Today we hiked across the desert to the sand dunes about 1½ miles away. We wore our sunhats, took plenty of water and I carried an extended trekking pole with the rubber tip removed for personal protection. We didn’t expect to bump into anything nasty as the wildlife tends to keep out of the sun and hunt during the cooler nights; however there are sidewinder rattlesnakes, scorpions and black widow spiders here. Not surprisingly when we arrived at the sand dunes we had them all to ourselves, and so had a play on them like a couple of big kids as well as taking a few photographs.
On the way back we could really feel the sun on the back of our necks despite having plenty of sun-block on, hats on and shirt collars turned up. Nearing the end of the walk we startled a hare which leapt out from behind a bush and ran off, and that was all the wildlife we saw.
On our return we attempted to erect our cheap Wal-Mart gazebo so that we could sit outside in the shade relaxing in our reclining chairs. Once again it was a real problem. I’m sure it would be fine if it was erected on deep soft sand or grass, but it cannot be properly secured on hard surfaces as it relies on tent pegs and guy ropes for stability and so Whimpy-Gazebo was taken to the campground dumpster. The next time we’re at a Wal-Mart I’ll look to buy Super-Gazebo, big brother of Whimpy-Gazebo, rock hard, and costing twice as much, and if it doesn’t deliver the goods, will take up twice as much space in a dumpster.
After lunch The Chef made her way to the pool area with a good book whilst I went to find a payphone to speak with the RV people in Las Vegas in the hope they could undertake some warranty work for us on Monday at short notice. Fortunately they could, but we needed to be there at 07:30. This is a good way to save money as there’s no way we’re paying for a campground on Sunday night, only to have to leave it in the middle of the night to arrive at the RV dealer at that time of day.
I then joined Rosina at the poolside. There were a few Europeans there including Germans and a few French. I tired of being there after a while and so went back to the RV to play with my little radio controlled toy helicopter, purchased during our last visit to Las Vegas. It's for indoors use only but I was attempting to master flying it outdoors in a 3,000 square mile desert. Later in the day we noticed we were various items of shopping missing, we’d noticed a few items missing yesterday, but today there were more. Loud words were spoken before eventually concluding that they had never been loaded on to the RV. That the trolley, which kept blowing away in the strong winds at the Wal-Mart car park in Palm Springs, did in fact end up getting left, still part filled in the car park with each of us assuming that the other had finished emptying it and returned it. Rather embarrassing and annoying. That's old people for you!

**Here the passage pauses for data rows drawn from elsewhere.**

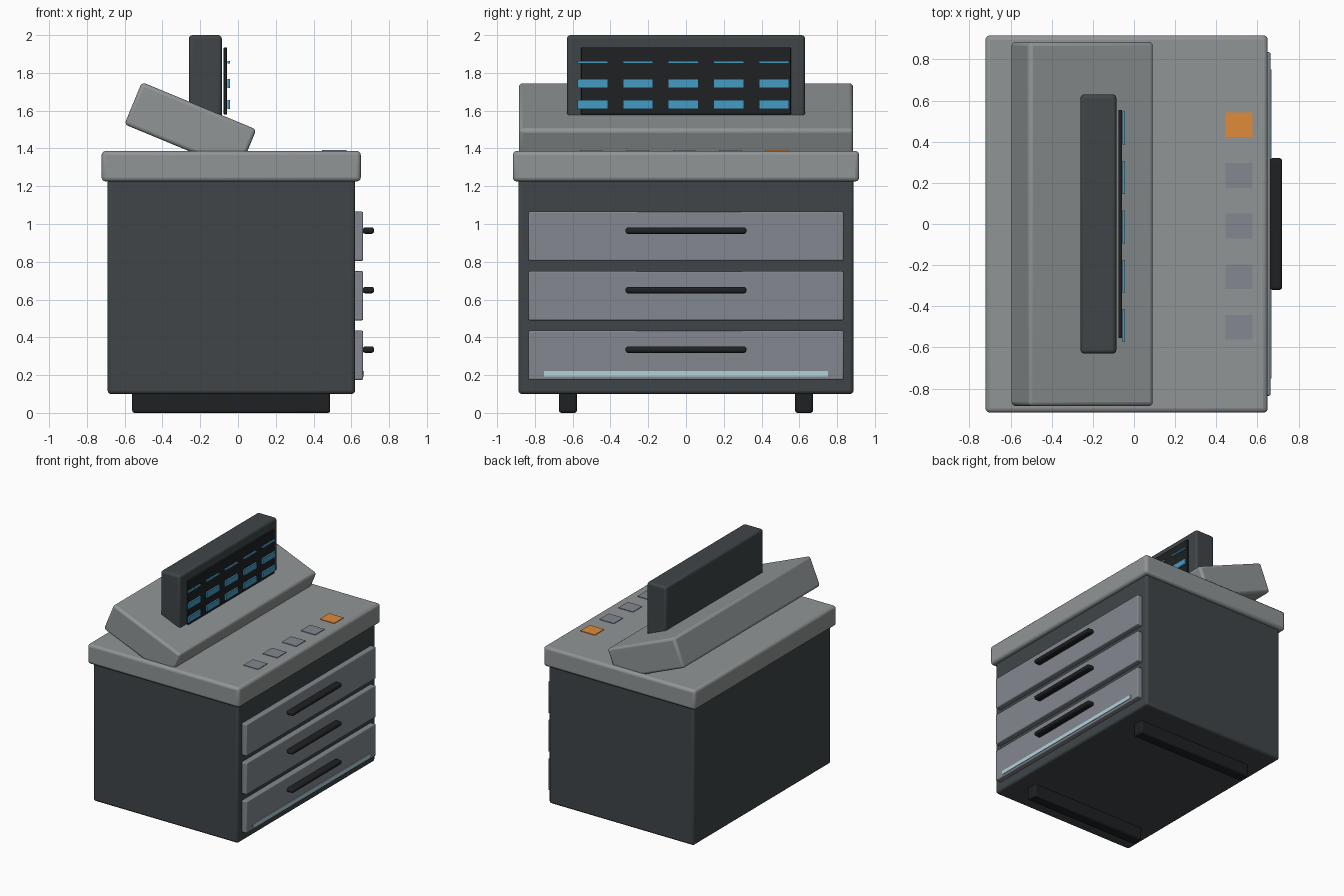
import bpy, math

if "Cube" in bpy.data.objects:
    bpy.data.objects.remove(bpy.data.objects["Cube"])


def material(name, rgb):
    m = bpy.data.materials.new(name)
    m.diffuse_color = (*rgb, 1)
    m.use_nodes = True
    m.node_tree.nodes["Principled BSDF"].inputs["Base Color"].default_value = m.diffuse_color
    return m


DARK = material("dark_metal", (0.05, 0.06, 0.065))
BLACK = material("black", (0.013, 0.015, 0.017))
GREY = material("light_grey", (0.28, 0.30, 0.30))
DRAWER = material("drawer_grey", (0.23, 0.25, 0.28))
BLUE = material("screen_blue", (0.06, 0.33, 0.55))
PALE = material("pale_blue", (0.45, 0.65, 0.72))
ORANGE = material("orange", (0.75, 0.26, 0.04))


def box(name, x, y, z, mat, bevel=0.0, tilt=0.0):
    """Bevelled box from (min, max) ranges, optionally tilted about y."""
    ranges = (x, y, z)
    bpy.ops.mesh.primitive_cube_add(size=1, location=[(a + b) / 2 for a, b in ranges])
    ob = bpy.context.object
    ob.name = name
    ob.scale = [b - a for a, b in ranges]
    bpy.ops.object.transform_apply(location=False, rotation=False, scale=True)
    ob.rotation_euler.y = tilt
    ob.data.materials.append(mat)
    if bevel:
        mod = ob.modifiers.new("bevel", "BEVEL")
        mod.width = bevel
        mod.segments = 3
        bpy.ops.object.shade_smooth_by_angle(angle=math.radians(35))
    return ob


# Cabinet, worktop and runner feet
box("cabinet_body", (-0.69, 0.62), (-0.887, 0.887), (0.10, 1.24), DARK, 0.018)
box("worktop", (-0.722, 0.65), (-0.917, 0.917), (1.225, 1.387), GREY, 0.022)
for side, y in (("left", -0.625), ("right", 0.625)):
    box(f"foot_{side}", (-0.56, 0.488), (y - 0.047, y + 0.047), (0, 0.12), BLACK, 0.012)

# Drawers with bar handles
for i, z in enumerate((0.305, 0.62, 0.935)):
    box(f"drawer_{i}", (0.60, 0.663), (-0.835, 0.835), (z - 0.13, z + 0.13), DRAWER, 0.008)
    box(f"drawer_handle_{i}", (0.66, 0.72), (-0.32, 0.32), (z + 0.013, z + 0.047), BLACK, 0.013)
box("light_strip", (0.655, 0.668), (-0.752, 0.752), (0.192, 0.222), PALE)

# Tilted console
box("console", (-0.252 - 0.328, -0.252 + 0.328), (-0.885, 0.885),
    (1.514 - 0.121, 1.514 + 0.121), GREY, 0.02, math.radians(22.5))

# Upright display with glowing bars
box("display_housing", (-0.26, -0.086), (-0.63, 0.63), (1.515, 2.0), DARK, 0.018)
box("display_panel", (-0.076, -0.058), (-0.555, 0.555), (1.58, 1.935), BLACK, 0.004)
for r, (z, h) in enumerate(((1.632, 0.047), (1.743, 0.047), (1.857, 0.012))):
    for c in range(5):
        y = -0.494 + 0.24 * c
        box(f"display_bar_{r}_{c}", (-0.056, -0.043), (y - 0.08, y + 0.08),
            (z - h / 2, z + h / 2), BLUE)

# Worktop buttons
for i in range(5):
    y = -0.502 + 0.246 * i
    box(f"button_{i}", (0.445, 0.575), (y - 0.06, y + 0.06), (1.375, 1.392),
        ORANGE if i == 4 else DRAWER)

After our evening meal, cooked in the slow cooker, we took the laptop over to the Guests Room and gained internet access. This was useful and we were able to send off photographs and text to family and friends. Tomorrow we have decided to take our folding cycles for a bike ride, starting off early before the sun gets too high in the sky.
LOCATION TONIGHT: Stovepipe Wells Village campground, Death Valley, CA